Section 1.1.7 of the new App Store policy dictates that developers “disallow custom review prompts” going forward. In the coming weeks, all apps will be required to implement Apple’s App Store rating API.
“Use the provided API to prompt users to review your app; this functionality allows customers to provide an App Store rating and review without the inconvenience of leaving your app, and we will disallow custom review prompts,” the revised guidelines state.
The new rating API, which Apple introduced during the iOS 10.3 beta period in May, has its benefits — most notably a built-in one-to-five scale that let users quickly rate an app without having to minimize it, open the App Store, and publish a review from there. But it is not perfect — 9to5Mac points out that it imposes strict limits on how often a rating prompt can be displayed. Pop-ups can only appear three times a year, and at least one year after a user leaves a review or a new version of the app has been released.
And the rating API lets users can switch prompts altogether. Apps that use it are affected by the global iTunes notification setting, which can be toggled in Settings, then iTunes & App Store, then In-App Ratings & Reviews.
Those drawbacks may have developers shaking their heads, but Apple addressed a few of the development community’s complaints in iOS 11. Now, developers can respond to user reviews in order to offer follow-up questions or express thanks. (Users can sign up to receive email alerts that arrive if a developer responds to their review.) Beefed-up search tools make finding reviews from users in different countries easier, and new reviews now filter into the iTunes Connect dashboard where developers manage the apps they offer for download on the App Store.
Apple also changed the way reviews work. In the past, releasing an app update would reset an app’s App Store star rating — which was based on reviews for the current version of the app rather than the all-versions aggregate — back to zero. From iOS 11, developers can preserve their star ratings across updates.

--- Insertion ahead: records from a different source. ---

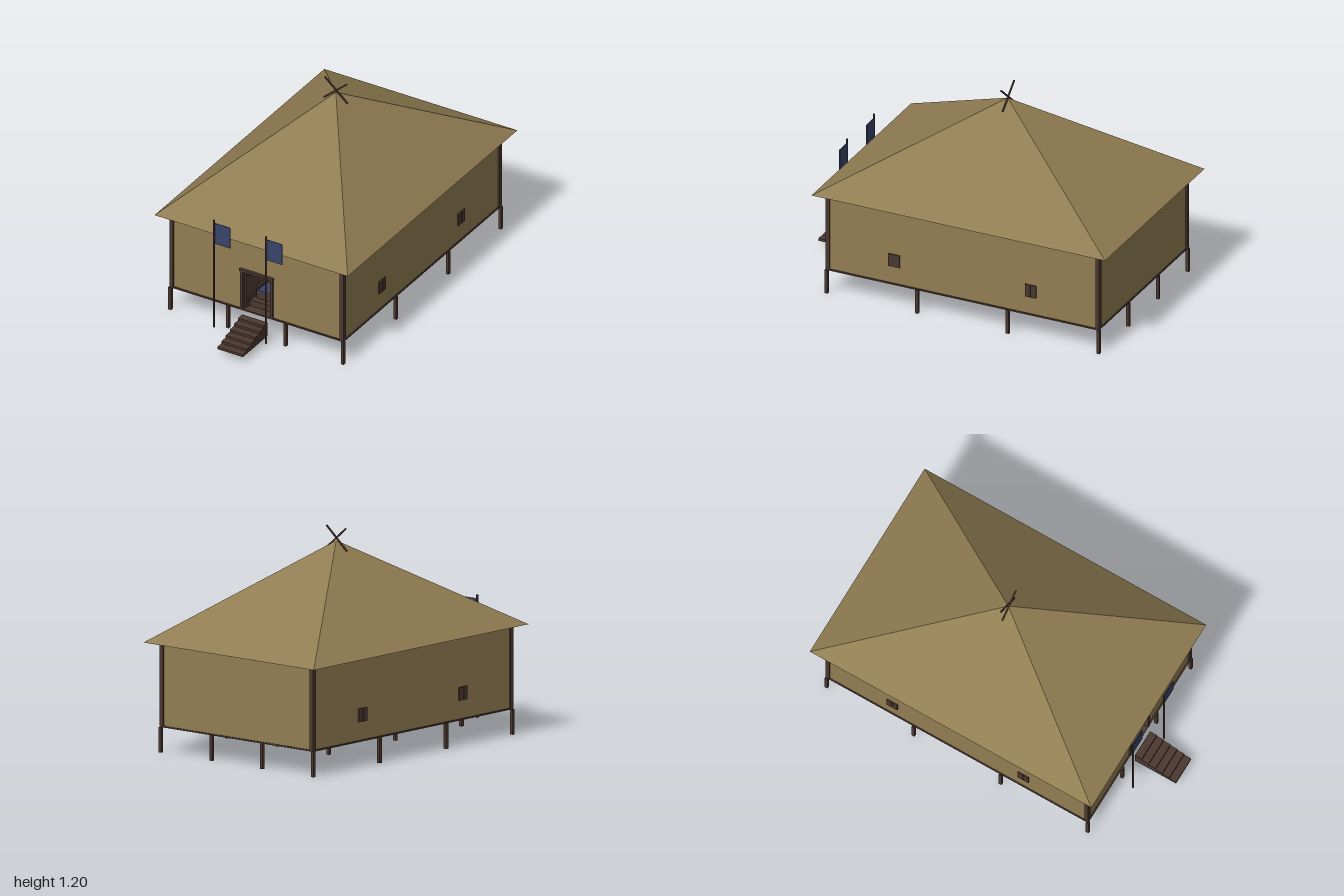
import * as THREE from 'three';

const mat = (name, color) => {
  const m = new THREE.MeshStandardMaterial({ color });
  m.name = name;
  return m;
};

export function createModel() {
  const model = new THREE.Group();
  model.name = 'stiltHall';
  const thatch = mat('thatch', 0x917d52);
  const wood = mat('darkWood', 0x4b3830);
  const navy = mat('navyCloth', 0x38446a);

  const add = (name, geometry, material, parent = model) => {
    const mesh = new THREE.Mesh(geometry, material);
    mesh.name = name;
    parent.add(mesh);
    return mesh;
  };
  // Box given by its lower and upper corners
  const box = (name, material, [x0, y0, z0], [x1, y1, z1], parent) => {
    const mesh = add(name, new THREE.BoxGeometry(x1 - x0, y1 - y0, z1 - z0), material, parent);
    mesh.position.set((x0 + x1) / 2, (y0 + y1) / 2, (z0 + z1) / 2);
    return mesh;
  };

  // Stilts in a four by four grid
  for (const x of [-0.55, -0.183, 0.183, 0.55]) {
    for (const z of [-0.93, -0.38, 0.17, 0.72]) {
      box('stilt', wood, [x - 0.009, 0, z - 0.009], [x + 0.009, 0.141, z + 0.009]);
    }
  }

  // Floor and plain walls
  box('floor', wood, [-0.553, 0.14, -0.933], [0.553, 0.148, 0.723]);
  for (const s of [-1, 1]) {
    box('sideWall', thatch, [s * 0.54 - 0.006, 0.148, -0.925], [s * 0.54 + 0.006, 0.608, 0.715]);
  }
  box('backWall', thatch, [-0.54, 0.148, -0.927], [0.54, 0.608, -0.915]);

  // Front wall around the doorway
  const front = new THREE.Shape();
  front.moveTo(-0.54, 0.148);
  for (const [x, y] of [[-0.09, 0.148], [-0.09, 0.39], [0.09, 0.39], [0.09, 0.148],
    [0.54, 0.148], [0.54, 0.608], [-0.54, 0.608]]) front.lineTo(x, y);
  add('frontWall', new THREE.ExtrudeGeometry(front, { depth: 0.012, bevelEnabled: false }), thatch)
    .position.z = 0.703;

  // Corner posts and the beams under the eaves
  for (const s of [-1, 1]) {
    const x = [s * 0.5425 - 0.0125, s * 0.5425 + 0.0125];
    box('cornerPost', wood, [x[0], 0.148, 0.7], [x[1], 0.609, 0.724]);
    box('cornerPost', wood, [x[0], 0.148, -0.936], [x[1], 0.609, -0.912]);
    box('sideBeam', wood, [s * 0.545 - 0.007, 0.593, -0.93], [s * 0.545 + 0.007, 0.609, 0.72]);
  }
  box('frontBeam', wood, [-0.54, 0.593, 0.705], [0.54, 0.609, 0.721]);
  box('backBeam', wood, [-0.54, 0.593, -0.933], [0.54, 0.609, -0.917]);

  // Pyramid roof with an off-centre peak
  const peak = [0, 1.125, -0.108];
  const eaves = [[-0.615, 0.61, 0.78], [0.615, 0.61, 0.78], [0.615, 0.61, -1], [-0.615, 0.61, -1]];
  const roofPoints = [];
  eaves.forEach((p, i) => roofPoints.push(...p, ...eaves[(i + 1) % 4], ...peak));
  for (const i of [0, 2, 1, 0, 3, 2]) roofPoints.push(...eaves[i]);
  const roof = new THREE.BufferGeometry();
  roof.setAttribute('position', new THREE.Float32BufferAttribute(roofPoints, 3));
  roof.computeVertexNormals();
  add('roof', roof, thatch);

  // Crossed sticks on the peak
  for (const s of [-1, 1]) {
    const stick = add('ridgeStick', new THREE.BoxGeometry(0.193, 0.008, 0.008), wood);
    stick.position.set(0, 1.137, -0.108 + s * 0.004);
    stick.rotation.z = s * 0.71;
  }

  // Shuttered windows in the side walls
  for (const s of [-1, 1]) {
    for (const z of [0.311, -0.518]) {
      const window = new THREE.Group();
      window.name = 'window';
      window.position.set(s * 0.547, 0.287, z);
      model.add(window);
      box('windowPanel', wood, [-0.003, -0.036, -0.033], [0.003, 0.036, 0.033], window);
      for (const t of [-1, 1]) {
        box('shutter', wood, [-0.007, -0.037, t * 0.018 - 0.016], [0.007, 0.037, t * 0.018 + 0.016], window);
      }
    }
  }

  // Door frame and the leaf opened inwards
  for (const s of [-1, 1]) {
    box('doorJamb', wood, [s * 0.095 - 0.007, 0.148, 0.698], [s * 0.095 + 0.007, 0.39, 0.726]);
  }
  box('doorLintel', wood, [-0.107, 0.388, 0.696], [0.107, 0.403, 0.73]);
  const door = new THREE.Group();
  door.name = 'openDoor';
  door.position.set(-0.086, 0, 0.7);
  door.rotation.y = -0.1;
  model.add(door);
  box('doorLeaf', wood, [0, 0.15, -0.16], [0.01, 0.385, 0], door);
  for (const y of [0.19, 0.35]) box('doorBrace', wood, [0.01, y, -0.155], [0.016, y + 0.018, -0.005], door);

  // High-backed seat just inside the doorway
  const seat = new THREE.Group();
  seat.name = 'highSeat';
  model.add(seat);
  box('seatPlatform', wood, [-0.09, 0.148, 0.48], [0.09, 0.185, 0.67], seat);
  box('seatBase', wood, [-0.05, 0.185, 0.53], [0.05, 0.231, 0.635], seat);
  box('seatCushion', navy, [-0.043, 0.231, 0.54], [0.043, 0.24, 0.638], seat);
  box('seatBack', wood, [-0.055, 0.185, 0.515], [0.055, 0.387, 0.53], seat);
  for (const s of [-1, 1]) {
    box('armRest', wood, [s * 0.05 - 0.006, 0.245, 0.53], [s * 0.05 + 0.006, 0.256, 0.635], seat);
    box('armPost', wood, [s * 0.05 - 0.005, 0.185, 0.622], [s * 0.05 + 0.005, 0.246, 0.633], seat);
  }

  // Stairs as one stepped profile
  const stairs = new THREE.Shape();
  const run = 0.26 / 6;
  stairs.moveTo(0.74, 0.04);
  stairs.lineTo(1, 0.04);
  for (let i = 0; i < 6; i++) {
    const y = 0.054 + i * 0.0142;
    stairs.lineTo(1 - i * run, y);
    stairs.lineTo(1 - (i + 1) * run, y);
  }
  const stairGeometry = new THREE.ExtrudeGeometry(stairs, { depth: 0.162, bevelEnabled: false });
  stairGeometry.rotateY(-Math.PI / 2).translate(0.081, 0, 0);
  add('stairs', stairGeometry, wood);

  // Flag poles
  for (const x of [-0.218, 0.114]) {
    const pole = add('flagPole', new THREE.CylinderGeometry(0.0055, 0.0055, 0.682, 8), wood);
    pole.position.set(x, 0.379, 0.81);
    box('flag', navy, [x + 0.003, 0.57, 0.804], [x + 0.101, 0.7, 0.808]);
  }

  return model;
}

Despite Apple’s best efforts, app ratings manipulation continues to dog the App Store. In 2015, images from Chinese social media network Weibo showed an employee sitting in front of a bank of iPhones, installing apps, and rating them positively — reportedly in exchange for fees ranging from $11,200 to $65,000.